Produced: Crete, 1510-1520
Location: Getty Museum, Los Angeles, California, USA
Type: Miscellany
Language: Greek
Illustrated: Yes
Media: Paper
Folio 3r


A modified text of the Greek Physiologus, illustrated with simple line drawings, mostly uncolored except for a few red, blue and yellow highlights. The Physiologus is on folio 1r to at least 40v, with a description and illustration of the pelican on folio 150r as part of another theological text.

From the Getty Museum description:
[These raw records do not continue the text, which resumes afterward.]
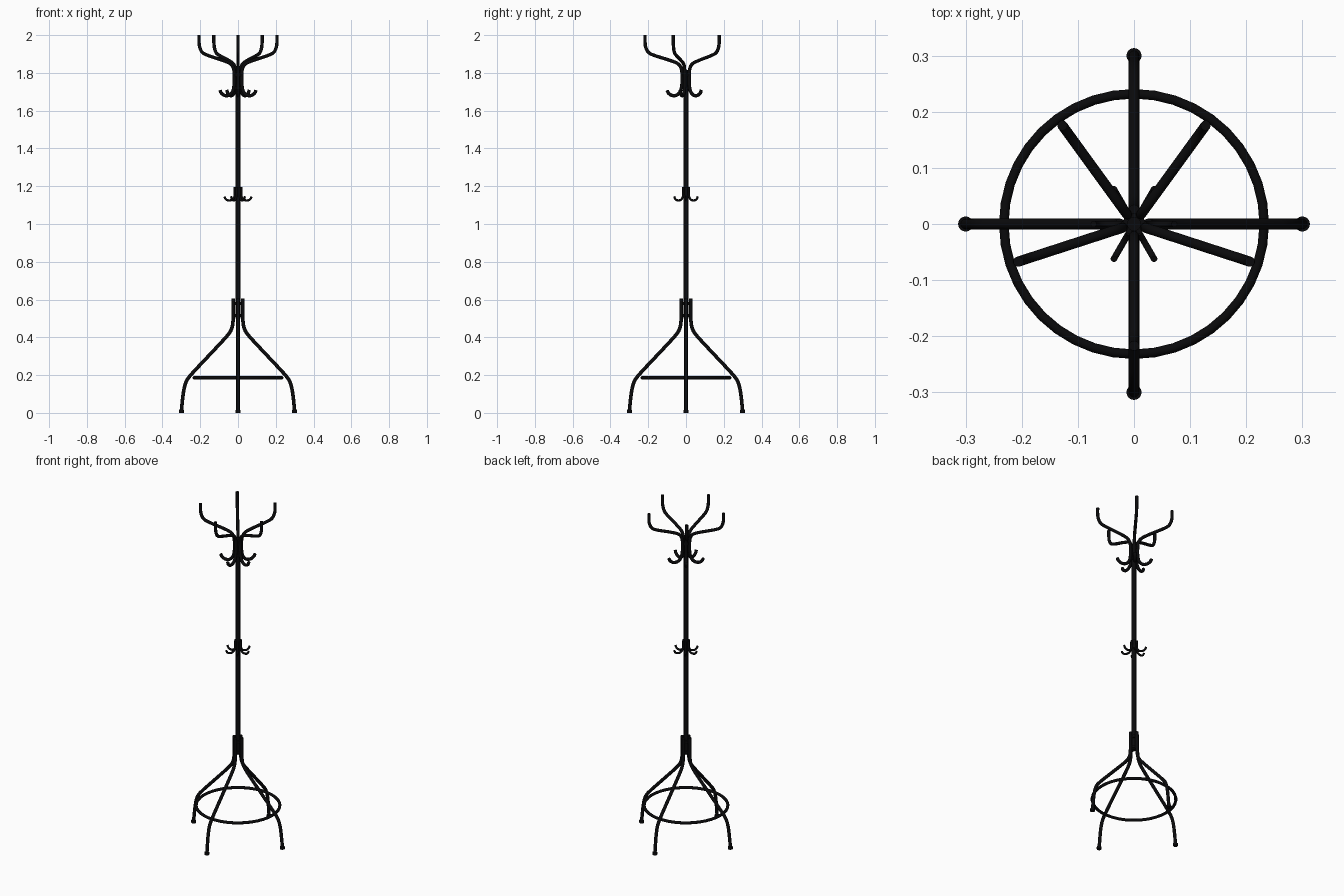
import bpy, bmesh, math
from mathutils import Vector

if "Cube" in bpy.data.objects:
    bpy.data.objects.remove(bpy.data.objects["Cube"])

black = bpy.data.materials.new("black_metal")
black.diffuse_color = (0.003, 0.003, 0.0035, 1)
black.use_nodes = True
black.node_tree.nodes["Principled BSDF"].inputs["Base Color"].default_value = black.diffuse_color


def finish(name, bm):
    bmesh.ops.recalc_face_normals(bm, faces=bm.faces)
    me = bpy.data.meshes.new(name)
    bm.to_mesh(me)
    bm.free()
    me.materials.append(black)
    ob = bpy.data.objects.new(name, me)
    bpy.context.collection.objects.link(ob)
    bpy.ops.object.select_all(action='DESELECT')
    ob.select_set(True)
    bpy.context.view_layer.objects.active = ob
    bpy.ops.object.shade_smooth_by_angle(angle=math.radians(40))
    return ob


def smooth_path(pts, steps=5):
    """Catmull-Rom through (radius, height) points."""
    p = [Vector(q) for q in pts]
    p = [2 * p[0] - p[1]] + p + [2 * p[-1] - p[-2]]
    out = []
    for i in range(1, len(p) - 2):
        a, b, c, d = p[i - 1:i + 3]
        for s in range(steps):
            t = s / steps
            out.append(0.5 * (2 * b + (c - a) * t + (2 * a - 5 * b + 4 * c - d) * t * t
                              + (3 * b - a - 3 * c + d) * t ** 3))
    return out + [p[-2]]


def tube(name, pts, rad, angle, sides=12):
    """Round bar swept along a path lying in a vertical plane through the axis."""
    path = smooth_path(pts)
    out = Vector((math.cos(angle), math.sin(angle), 0))
    side = Vector((-math.sin(angle), math.cos(angle), 0))
    up = Vector((0, 0, 1))
    bm = bmesh.new()
    rings = []
    n = len(path)
    for i, q in enumerate(path):
        t = (path[min(i + 1, n - 1)] - path[max(i - 1, 0)]).normalized()
        nrm = out * -t.y + up * t.x
        c = out * q.x + up * q.y
        rings.append([bm.verts.new(c + rad * (math.cos(a) * nrm + math.sin(a) * side))
                      for a in (2 * math.pi * k / sides for k in range(sides))])
    for r0, r1 in zip(rings, rings[1:]):
        for k in range(sides):
            j = (k + 1) % sides
            bm.faces.new((r0[k], r0[j], r1[j], r1[k]))
    bm.faces.new(rings[0])
    bm.faces.new(rings[-1])
    return finish(name, bm)


def cylinder(name, rad, z0, z1, x=0, y=0, sides=20):
    bm = bmesh.new()
    bmesh.ops.create_cone(bm, cap_ends=True, segments=sides, radius1=rad, radius2=rad, depth=z1 - z0)
    bmesh.ops.translate(bm, verts=bm.verts, vec=(x, y, (z0 + z1) / 2))
    return finish(name, bm)


# central pole and the collars that clamp legs and hooks to it
cylinder("pole", 0.0125, 0.50, 1.815)
for name, z in (("leg_collar_low", 0.515), ("leg_collar_high", 0.58),
                ("top_collar_low", 1.72), ("top_collar_high", 1.79)):
    cylinder(name, 0.020, z - 0.008, z + 0.008)

# four bent legs with round feet
leg = [(0.025, 0.605), (0.025, 0.55), (0.026, 0.49), (0.034, 0.445), (0.06, 0.405), (0.15, 0.308),
       (0.24, 0.212), (0.272, 0.17), (0.287, 0.12), (0.296, 0.05), (0.30, 0.008)]
for i in range(4):
    a = i * math.pi / 2
    tube(f"leg_{i + 1}", leg, 0.0095, a)
    cylinder(f"foot_{i + 1}", 0.0135, 0.0, 0.014, 0.30 * math.cos(a), 0.30 * math.sin(a), 16)

# umbrella ring between the legs
bm = bmesh.new()
N, M = 40, 10
v = [[bm.verts.new(((0.232 + 0.0085 * math.cos(b)) * math.cos(a),
                    (0.232 + 0.0085 * math.cos(b)) * math.sin(a), 0.186 + 0.0085 * math.sin(b)))
      for b in (2 * math.pi * j / M for j in range(M))] for a in (2 * math.pi * i / N for i in range(N))]
for i in range(N):
    for j in range(M):
        k, l = (i + 1) % N, (j + 1) % M
        bm.faces.new((v[i][j], v[k][j], v[k][l], v[i][l]))
finish("umbrella_ring", bm)

# five tall hat arms, each continuing down into a coat hook
arm = [(0.10, 1.708), (0.092, 1.692), (0.072, 1.680), (0.048, 1.683), (0.030, 1.702), (0.022, 1.735),
       (0.021, 1.78), (0.024, 1.82), (0.042, 1.848), (0.09, 1.868), (0.16, 1.890), (0.197, 1.907),
       (0.213, 1.935), (0.217, 1.965), (0.217, 2.0)]
for i in range(5):
    tube(f"hat_arm_{i + 1}", arm, 0.009, math.radians(-90 + 72 * i))

# six small hooks halfway up
hook = [(0.017, 1.195), (0.017, 1.165), (0.020, 1.143), (0.032, 1.128), (0.050, 1.125),
        (0.064, 1.131), (0.072, 1.145)]
for i in range(6):
    tube(f"small_hook_{i + 1}", hook, 0.006, math.radians(60 * i), 10)
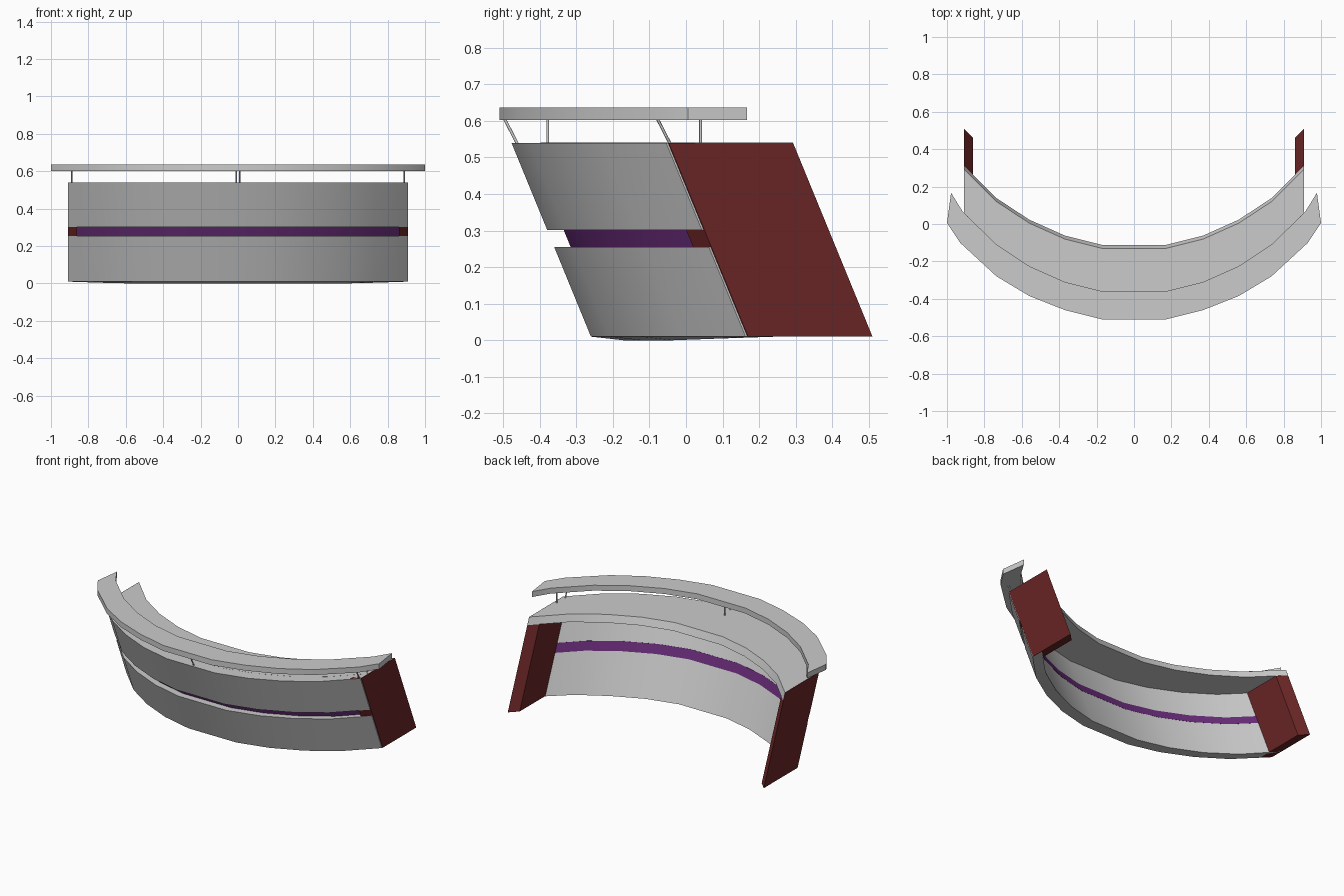
import bpy, bmesh
from mathutils import Vector

if "Cube" in bpy.data.objects:
    bpy.data.objects.remove(bpy.data.objects["Cube"])

SHEAR = 0.41          # forward lean per unit of height
# half plan curve: x, and y offset from the middle of the arc
HALF = [(0.17, 0.0), (0.37, 0.05), (0.56, 0.135), (0.735, 0.25), (0.908, 0.423)]
ARC = [(-x, y) for x, y in reversed(HALF)] + HALF


def material(name, rgb):
    m = bpy.data.materials.new(name)
    m.diffuse_color = (*rgb, 1)
    m.use_nodes = True
    m.node_tree.nodes["Principled BSDF"].inputs["Base Color"].default_value = m.diffuse_color
    return m


RED = material("dark_red", (0.14, 0.018, 0.018))
PURPLE = material("purple", (0.14, 0.025, 0.19))


def loft(name, sections, mat=None, smooth=True):
    """Join equal rings of points into one closed solid."""
    bm = bmesh.new()
    rings = [[bm.verts.new(p) for p in s] for s in sections]
    n = len(rings[0])
    for a, b in zip(rings, rings[1:]):
        for i in range(n):
            j = (i + 1) % n
            bm.faces.new((a[i], a[j], b[j], b[i]))
    bm.faces.new(rings[0])
    bm.faces.new(rings[-1])
    bmesh.ops.recalc_face_normals(bm, faces=bm.faces)
    me = bpy.data.meshes.new(name)
    bm.to_mesh(me)
    bm.free()
    ob = bpy.data.objects.new(name, me)
    bpy.context.collection.objects.link(ob)
    if mat:
        me.materials.append(mat)
    if smooth:
        bpy.ops.object.select_all(action='DESELECT')
        ob.select_set(True)
        bpy.context.view_layer.objects.active = ob
        bpy.ops.object.shade_smooth_by_angle(angle=0.4)
    return ob


def lean(x, y, z):
    return (x, y - SHEAR * (z - 0.01), z)


def band(name, front, back, z0, z1, mat=None, dip=0.0):
    """Leaning curved band; dip lowers the back bottom edge mid-arc."""
    secs = []
    for x, y in ARC:
        d = dip * max(0, min(1, (0.908 - abs(x)) / 0.3))
        secs.append([lean(x, front + y, z0), lean(x, front + y, z1),
                     lean(x, back + y, z1), lean(x, back + y, z0 - d)])
    return loft(name, secs, mat)


# curved front wall with a recessed purple stripe
band("lower_front_wall", -0.26, -0.175, 0.01, 0.255, dip=0.01)
band("upper_front_wall", -0.26, -0.175, 0.302, 0.54)
band("purple_stripe", -0.215, -0.174, 0.25, 0.305, PURPLE)

# work surface behind the wall
band("work_surface", -0.18, 0.087, 0.495, 0.5405)

# leaning red end panels
for s, side in ((-1, "left"), (1, "right")):
    plan = [(0.91, 0.17), (0.91, 0.51), (0.86, 0.46), (0.86, 0.12)]
    loft(side + "_end_panel",
         [[lean(s * x, y, z) for x, y in plan] for z in (0.01, 0.54)], RED, False)

# raised counter top
OUTER = [(0.17, -0.51), (0.37, -0.46), (0.56, -0.385), (0.735, -0.28), (0.93, -0.1), (1.0, 0.005)]
INNER = [(0.17, -0.36), (0.37, -0.31), (0.56, -0.225), (0.735, -0.11), (0.915, 0.065), (0.978, 0.167)]
pairs = list(zip(OUTER, INNER))
plan = [((-a[0], a[1]), (-b[0], b[1])) for a, b in reversed(pairs)] + pairs
loft("counter_top", [[(*a, 0.602), (*a, 0.637), (*b, 0.637), (*b, 0.602)] for a, b in plan])


# thin posts carrying the counter
def post(name, a, b, r=0.004):
    a, b = Vector(a), Vector(b)
    bpy.ops.mesh.primitive_cylinder_add(vertices=12, radius=r, depth=(b - a).length,
                                        location=(a + b) / 2)
    ob = bpy.context.object
    ob.name = name
    ob.rotation_euler = (b - a).to_track_quat('Z', 'Y').to_euler()
    bpy.ops.object.shade_smooth_by_angle()


for label, xs, xv, y in (("left", -0.89, -0.89, 0.0), ("middle", 0.01, -0.01, -0.418),
                         ("right", 0.89, 0.89, 0.0)):
    post(label + "_slanted_post", (xs, y - 0.042, 0.535), (xs, y - 0.078, 0.605))
    post(label + "_upright_post", (xv, y + 0.04, 0.535), (xv, y + 0.04, 0.605))
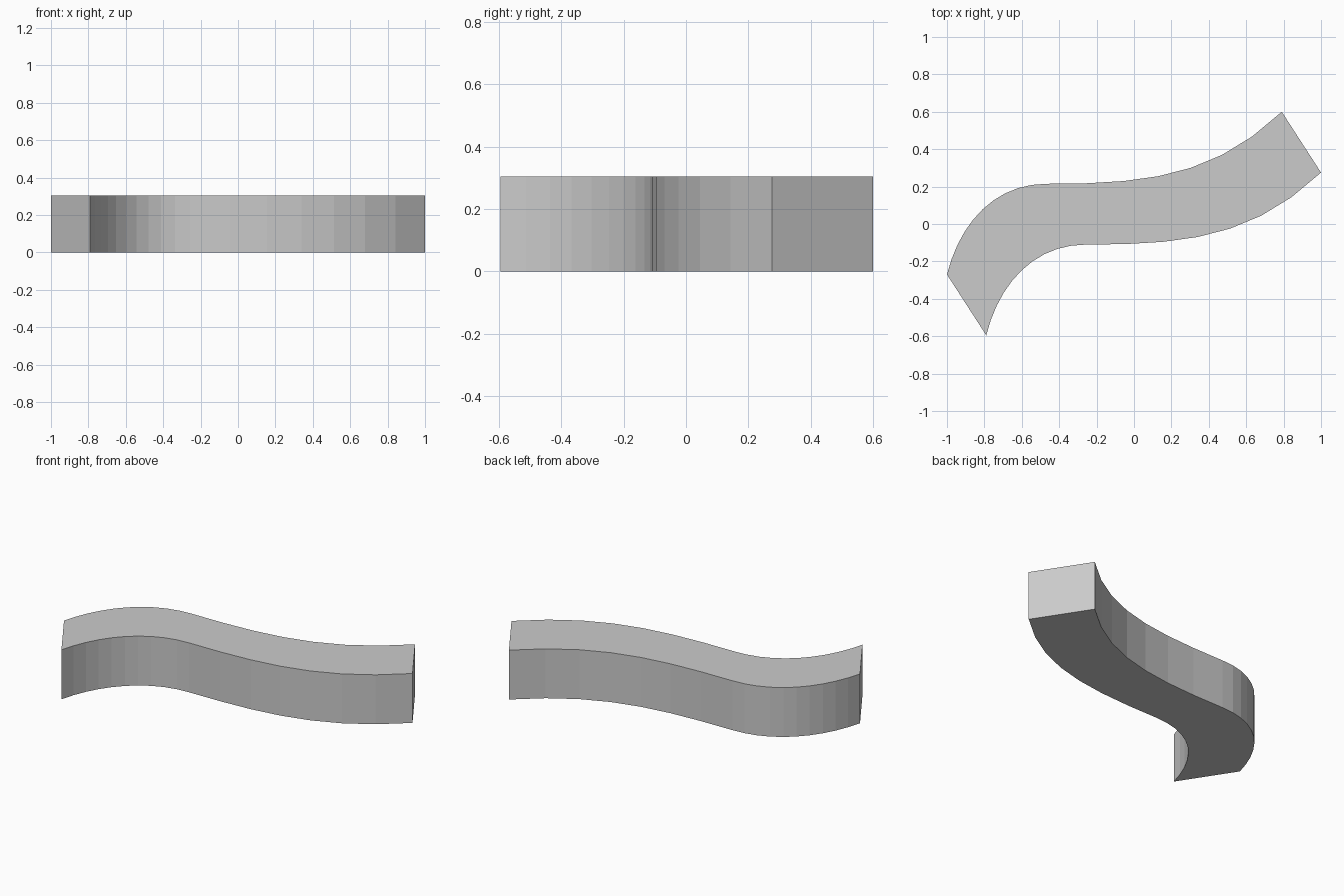
import bpy
import bmesh
from mathutils import Vector
from mathutils.geometry import interpolate_bezier

cube = bpy.data.objects.get("Cube")
if cube:
    bpy.data.objects.remove(cube, do_unlink=True)

HEIGHT = 0.305
SWEEP = Vector((-0.21, 0.325, 0))

# Plain grey finish
grey = bpy.data.materials.new("light_grey")
grey.use_nodes = True
colour = (0.6, 0.6, 0.6, 1)
grey.diffuse_color = colour
grey.node_tree.nodes["Principled BSDF"].inputs["Base Color"].default_value = colour


def span(start, handle_a, handle_b, end, segments):
    """Points along one cubic span lying on the ground."""
    corners = [Vector((x, y, 0)) for x, y in (start, handle_a, handle_b, end)]
    return interpolate_bezier(*corners, segments + 1)


# Front edge: a tight bend flowing into a long shallow one
joint = (-0.257, -0.11)
tight = span((-0.79, -0.595), (-0.72, -0.314), (-0.531, -0.11), joint, 10)
shallow = span(joint, (0.263, -0.11), (0.63, -0.078), (1.0, 0.275), 7)
front_edge = tight + shallow[1:]

# The same edge shifted sideways closes the outline
back_edge = [p + SWEEP for p in front_edge]

# Wavy block: outline raised to a solid
bm = bmesh.new()
outline = [bm.verts.new(p) for p in front_edge + back_edge[::-1]]
base = bm.faces.new(outline)
raised = bmesh.ops.extrude_face_region(bm, geom=[base], use_keep_orig=True)
top = [g for g in raised["geom"] if isinstance(g, bmesh.types.BMVert)]
bmesh.ops.translate(bm, verts=top, vec=(0, 0, HEIGHT))
bmesh.ops.recalc_face_normals(bm, faces=bm.faces)

mesh = bpy.data.meshes.new("wavy_block")
bm.to_mesh(mesh)
bm.free()
mesh.materials.append(grey)
block = bpy.data.objects.new("wavy_block", mesh)
bpy.context.collection.objects.link(block)
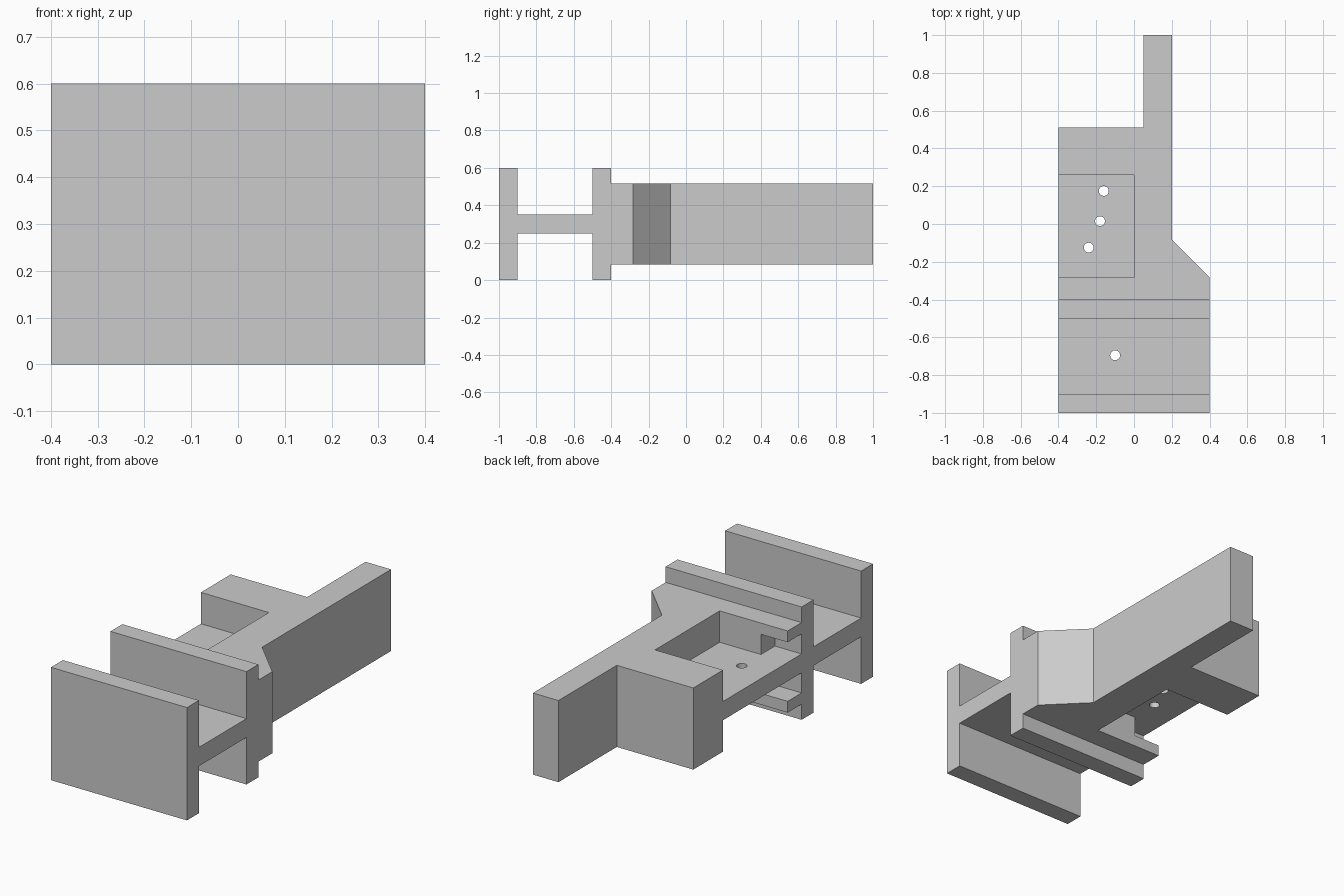
import bpy
import bmesh
from mathutils import Vector

if "Cube" in bpy.data.objects:
    bpy.data.objects.remove(bpy.data.objects["Cube"])

grey = bpy.data.materials.new("plain_grey")
grey.use_nodes = True
grey.diffuse_color = (0.6, 0.6, 0.6, 1)
grey.node_tree.nodes["Principled BSDF"].inputs["Base Color"].default_value = (0.6, 0.6, 0.6, 1)

HALF_W = 0.4
WEB = (0.25, 0.35)        # bottom and top of the thin web
ARM = (0.083, 0.517)      # bottom and top of the arm
LIP = 0.06                # thickness of the lips beside the pocket


def prism(name, points, offset):
    """Extrude a closed outline along an offset vector."""
    bm = bmesh.new()
    face = bm.faces.new([bm.verts.new(p) for p in points])
    grown = bmesh.ops.extrude_face_region(bm, geom=[face])["geom"]
    verts = [v for v in grown if isinstance(v, bmesh.types.BMVert)]
    bmesh.ops.translate(bm, vec=Vector(offset), verts=verts)
    bmesh.ops.recalc_face_normals(bm, faces=bm.faces)
    mesh = bpy.data.meshes.new(name)
    bm.to_mesh(mesh)
    bm.free()
    mesh.materials.append(grey)
    obj = bpy.data.objects.new(name, mesh)
    bpy.context.collection.objects.link(obj)
    return obj


def box(name, x, y, z):
    outline = [(x[0], y[0], z[0]), (x[1], y[0], z[0]), (x[1], y[1], z[0]), (x[0], y[1], z[0])]
    return prism(name, outline, (0, 0, z[1] - z[0]))


def combine(target, tool, operation):
    """Apply a boolean and discard the tool object."""
    mod = target.modifiers.new(operation.title(), "BOOLEAN")
    mod.object, mod.operation, mod.solver = tool, operation, "EXACT"
    bpy.context.view_layer.update()
    with bpy.context.temp_override(object=target, active_object=target):
        bpy.ops.object.modifier_apply(modifier=mod.name)
    bpy.data.objects.remove(tool)


# Double-flanged front section, an H profile swept across the width
profile = [(-1, 0), (-0.9, 0), (-0.9, WEB[0]), (-0.5, WEB[0]), (-0.5, 0), (-0.4, 0),
           (-0.4, 0.6), (-0.5, 0.6), (-0.5, WEB[1]), (-0.9, WEB[1]), (-0.9, 0.6), (-1, 0.6)]
bracket = prism("flanged_bracket", [(-HALF_W, y, z) for y, z in profile], (2 * HALF_W, 0, 0))

# Arm with a chamfered shoulder and a narrow tail
outline = [(-0.4, -0.45), (0.4, -0.45), (0.4, -0.283), (0.2, -0.083), (0.2, 1),
           (0.05, 1), (0.05, 0.51), (-0.4, 0.51)]
arm = prism("arm", [(x, y, ARM[0]) for x, y in outline], (0, 0, ARM[1] - ARM[0]))

# Matching pockets and lip notches above and below the web
for pocket_z, notch_z in (((WEB[1], 0.7), (WEB[1], ARM[1] - LIP)),
                          ((-0.1, WEB[0]), (ARM[0] + LIP, WEB[0]))):
    combine(arm, box("pocket_cutter", (-0.5, 0), (-0.283, 0.26), pocket_z), "DIFFERENCE")
    combine(arm, box("notch_cutter", (-0.5, -0.243), (-0.42, -0.25), notch_z), "DIFFERENCE")

combine(bracket, arm, "UNION")

# Small holes through the web
for x, y in ((-0.16, 0.175), (-0.18, 0.015), (-0.24, -0.125), (-0.1, -0.695)):
    bpy.ops.mesh.primitive_cylinder_add(vertices=32, radius=0.026, depth=0.4, location=(x, y, 0.3))
    drill = bpy.context.object
    drill.name = "hole_cutter"
    drill.data.materials.append(grey)
    combine(bracket, drill, "DIFFERENCE")

# Flat faces, smooth hole walls
bpy.ops.object.select_all(action="DESELECT")
bracket.select_set(True)
bpy.context.view_layer.objects.active = bracket
bpy.ops.object.shade_smooth_by_angle(angle=0.5)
This miscellany in Greek contains a collection of theological texts and a Greek version of a bestiary, which was a very popular type of medieval book that described the characteristics of animals in moralizing Christian terms. A title on one of the opening pages identifies the bestiary as the “Physiologus,” a book written by an unknown authors in Alexandria sometime between the 2nd -4th century CE. However, the text in this volume is not known from any other version of the Physiologus. Instead, it seems to be a work on the same topic by a Greek Orthodox monk named Angelos Gregorios, also called Anthanasios, who is mentioned several times in the manuscript. He lived on the island of Crete, which was a Venetian colony in 1510, when this manuscript was probably written. The book contains other writings attributed to Angelos Gregorios, as well as the excerpted writings of several famous church fathers, including several theological invectives against Jews – a genre of text all too common in eastern and western Europe in the Middle Ages. In places throughout the manuscript, someone contemporaneous or almost contemporaneous with the production of the book pasted pieces of paper over the existing text and images. Some of these paste-ons offer new passages and pictures, while others simply cover older material. The changes may suggest that sections of the book that were originally written during the lifetime of Angelos Gregorios underwent an early editing process, perhaps sometime in the sixteenth century.

Additional Descriptions

Additional description

Editions and Facsimiles

Digital facsimiles

Getty Museum (partial, Physiologus section illustrated pages, plus a few other pages)